“Transparency is the best way to build in both accountability and trust that artificial intelligence systems are working responsibly, especially as more industries adopt these tools,” said Senator Peters. “Americans should know when they are interacting with automated systems that are making critical decisions that could impact their health, finances, civil rights, and more.”
In the House, the bill is cosponsored by Rep. Ayanna Pressley, D-Mass., Rep. Nanette Diaz Barragan, D-Calif., Rep. Cori Bush, D-Mo., Rep. Jamaal Bowman, D-N.Y., Rep. Dwight Evans, D-Pa., Rep. Lori Trahan, D-Mass., Rep. Steve Cohen, D-Tenn., Rep. Andre Carson, D-Ind., Rep. Marc Veasey, D-Texas, Rep. Frederica S. Wilson, D-Fla., Rep. Pramila Jayapal, D-Wash., Rep. Jared Huffman, D-Calif., Rep. Robin L. Kelly, D-Ill., and Rep. Emanuel Cleaver, D-Mo.

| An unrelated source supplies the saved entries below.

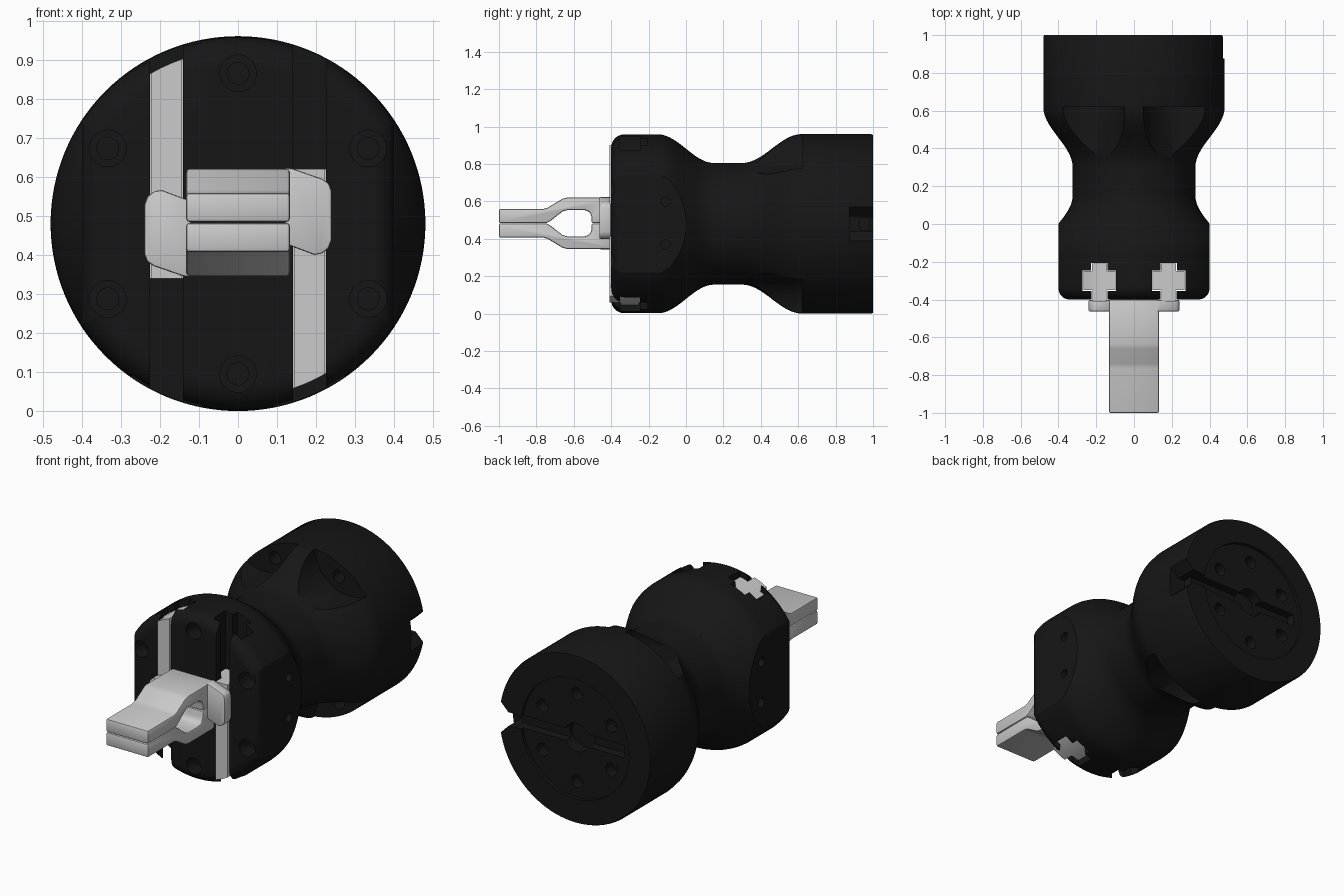
import bpy, bmesh
from math import sin, cos, pi, radians

if "Cube" in bpy.data.objects:
    bpy.data.objects.remove(bpy.data.objects["Cube"])

C = 0.48  # height of the main axis

black = bpy.data.materials.new("black_plastic")
black.diffuse_color = (0.008, 0.008, 0.008, 1)
black.use_nodes = True
black.node_tree.nodes["Principled BSDF"].inputs["Base Color"].default_value = black.diffuse_color


def finish(name, bm):
    bmesh.ops.recalc_face_normals(bm, faces=bm.faces)
    me = bpy.data.meshes.new(name)
    bm.to_mesh(me)
    bm.free()
    ob = bpy.data.objects.new(name, me)
    bpy.context.collection.objects.link(ob)
    return ob


def prism(name, pts, axis, a, b):
    """Extrude a 2D outline along an axis from a to b."""
    place = {'x': lambda p, t: (t, p[0], p[1]),
             'y': lambda p, t: (p[0], t, p[1]),
             'z': lambda p, t: (p[0], p[1], t)}[axis]
    bm = bmesh.new()
    lo, hi = ([bm.verts.new(place(p, t)) for p in pts] for t in (a, b))
    bm.faces.new(lo)
    bm.faces.new(hi)
    n = len(pts)
    for i in range(n):
        j = (i + 1) % n
        bm.faces.new((lo[i], lo[j], hi[j], hi[i]))
    return finish(name, bm)


def circle(u, v, r, n=32):
    return [(u + r * cos(2 * pi * i / n), v + r * sin(2 * pi * i / n)) for i in range(n)]


def lathe(name, profile, n=128):
    """Revolve (y, radius) points around the main axis; ends are capped."""
    bm = bmesh.new()
    rings = [[bm.verts.new((r * cos(2 * pi * i / n), y, C + r * sin(2 * pi * i / n)))
              for i in range(n)] for y, r in profile]
    bm.faces.new(rings[0])
    bm.faces.new(rings[-1])
    for p, q in zip(rings, rings[1:]):
        for i in range(n):
            j = (i + 1) % n
            bm.faces.new((p[i], p[j], q[j], q[i]))
    return finish(name, bm)


def apply(ob, mod):
    bpy.context.view_layer.objects.active = ob
    bpy.ops.object.modifier_apply(modifier=mod.name)


def boolean(ob, tool, op='DIFFERENCE'):
    m = ob.modifiers.new("cut", 'BOOLEAN')
    m.operation, m.object, m.solver = op, tool, 'EXACT'
    apply(ob, m)
    bpy.data.objects.remove(tool)


def bevel(ob, width, seg=2):
    m = ob.modifiers.new("bevel", 'BEVEL')
    m.width, m.segments, m.limit_method = width, seg, 'ANGLE'
    apply(ob, m)


def smooth(ob):
    bpy.ops.object.select_all(action='DESELECT')
    ob.select_set(True)
    bpy.context.view_layer.objects.active = ob
    bpy.ops.object.shade_smooth_by_angle(angle=radians(28))


def s_curve(y0, r0, y1, r1, n=14):
    return [(y0 + (y1 - y0) * i / n, r0 + (r1 - r0) * (1 - cos(pi * i / n)) / 2)
            for i in range(n + 1)]


def cross(x, g):
    """T-slot outline at x, grown by g."""
    half = [(.038 + g, -.41 - g * 15), (.038 + g, -.35 - g), (.085 + g, -.35 - g),
            (.085 + g, -.25 + g), (.04 + g, -.25 + g), (.04 + g, -.21 + g)]
    return [(x + u, v) for u, v in half] + [(x - u, v) for u, v in reversed(half)]


# Hourglass body
corner = [(-.33 - .07 * cos(t * pi / 16), .408 + .07 * sin(t * pi / 16)) for t in range(9)]
body = lathe("body", corner + s_curve(-.15, .478, .15, .325)
             + s_curve(.30, .325, .62, .48) + [(.99, .48), (1, .475)])

for s in (-1, 1):
    # Flat sides of the head with a rounded front corner
    arc = [(s * (.34 + .06 * cos(t * pi / 16)), -.34 - .06 * sin(t * pi / 16)) for t in range(9)]
    boolean(body, prism("side_cut", [(s * .4, .1)] + arc
                        + [(s * .34, -.5), (s * .6, -.5), (s * .6, .1)], 'z', -.2, 1.2))
    # Rail slot
    boolean(body, prism("slot_cut", cross(s * .183, .004), 'z', -.2, 1.2))
    # Small side holes
    for z in (.37, .6):
        boolean(body, prism("pin_cut", circle(-.11, z, .025, 20), 'x', s * .36, s * .5))
    # Scooped screw pockets on the flare
    for t in (-1, 1):
        a = radians(61)
        boolean(body, prism("pocket_cut", circle(s * .553 * cos(a), C + t * .553 * sin(a), .218, 64),
                            'y', .1, .62))
        boolean(body, prism("screw_cut", circle(s * .2, C + t * .36, .035, 24), 'y', .55, .70))

# Screw holes in the front face
for i in range(6):
    a = radians(30 + 60 * i)
    x, z = .385 * cos(a), C + .385 * sin(a)
    boolean(body, prism("bore_cut", circle(x, z, .047), 'y', -.5, -.31))
    boolean(body, prism("hole_cut", circle(x, z, .028, 20), 'y', -.35, -.27))

# Rear face: round recess, channel, centre bore, bolt holes, edge notch
boolean(body, prism("recess_cut", circle(0, C, .34, 96), 'y', .98, 1.1))
boolean(body, prism("channel_cut", [(-.3, .445), (.45, .445), (.45, .515), (-.3, .515)], 'y', .93, 1.1))
boolean(body, prism("bore_cut", circle(0, C, .08), 'y', .91, 1.1))
for i in range(6):
    a = radians(30 + 60 * i)
    boolean(body, prism("bolt_cut", circle(.25 * cos(a), C + .25 * sin(a), .036, 24), 'y', .92, 1.1))
boolean(body, prism("notch_cut", [(.38, .44), (.42, .44), (.5, .36), (.5, .6), (.42, .52), (.38, .52)],
                    'y', .875, 1.1))
body.data.materials.clear()
body.data.materials.append(black)
smooth(body)

# Gripper halves: the left one is the right one turned half a revolution
for s, side in ((1, "right"), (-1, "left")):
    # Sliding rail, trimmed to the round head
    rail = prism(side + "_rail", cross(s * .183, 0), 'z', C + s * .14, C - s * .6)
    boolean(rail, prism("trim", circle(0, C, .445, 96), 'y', -.6, 0), 'INTERSECT')
    smooth(rail)

    # Carriage plate
    plate = [(.12, .14), (.14, .138), (.215, .112), (.233, .1), (.24, .08), (.24, -.045),
             (.232, -.066), (.215, -.08), (.195, -.083), (.12, -.055)]
    carriage = prism(side + "_carriage", [(s * x, C + .003 + s * z) for x, z in plate], 'y', -.463, -.402)
    bevel(carriage, .006)
    smooth(carriage)

    # Finger
    side_view = [(-.4, .137), (-.635, .137), (-.66, .131), (-.74, .083), (-.765, .076), (-1, .076),
                 (-1, .001), (-.745, .001), (-.725, .012), (-.66, .063), (-.635, .07), (-.54, .07),
                 (-.515, .06), (-.505, .035), (-.505, .001), (-.4, .001)]
    finger = prism(("upper" if s > 0 else "lower") + "_finger",
                   [(y, C + .003 + s * z) for y, z in side_view], 'x', -.133, .133)
    bevel(finger, .009)
    smooth(finger)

A full summary of the bill is available here.
The Algorithmic Accountability Act is endorsed by a broad array of experts and civil society organizations: Access Now, Accountable Tech, Aerica Shimizu Banks, Anti-Defamation League, Center for Democracy and Technology (CDT), Color of Change, Consumer Reports, Encode Justice, EPIC, Fight for the Future, IEEE, Montreal AI Ethics Institute, National Hispanic Media Coalition, New America’s Open Technology Institute, Vera and US PIRG.
“As AI and generative AI systems become mainstreamed and popularized, we must ensure there are appropriate safeguards put in place,” said Ya?l Eisenstat, Vice President of the Anti-Defamation League’s Center for Tech & Society. “We have already seen how social media platforms leverage AI-powered systems without any real accountability and, at times, spread hate and antisemitism as a result. We need transparency into how these systems operate and guardrails around what they can and cannot do. Senator Wyden’s Algorithmic Accountability Act is an important effort to provide the public with needed information on how these systems are being used and the assurance that companies are monitoring the impacts of these new technologies.”
“Poorly designed algorithms can result in inaccurate outcomes, inconsistent results, serious discriminatory impacts, and other harms,” said Justin Brookman, Director of Technology Policy at Consumer Reports. “The Algorithmic Accountability Act is an important foundation to provide researchers and policymakers with the tools to identify who can be impacted by these emerging technologies and how. We look forward to continue working with the sponsors of the bill to seek out the most effective ways to mitigate algorithmic harm.”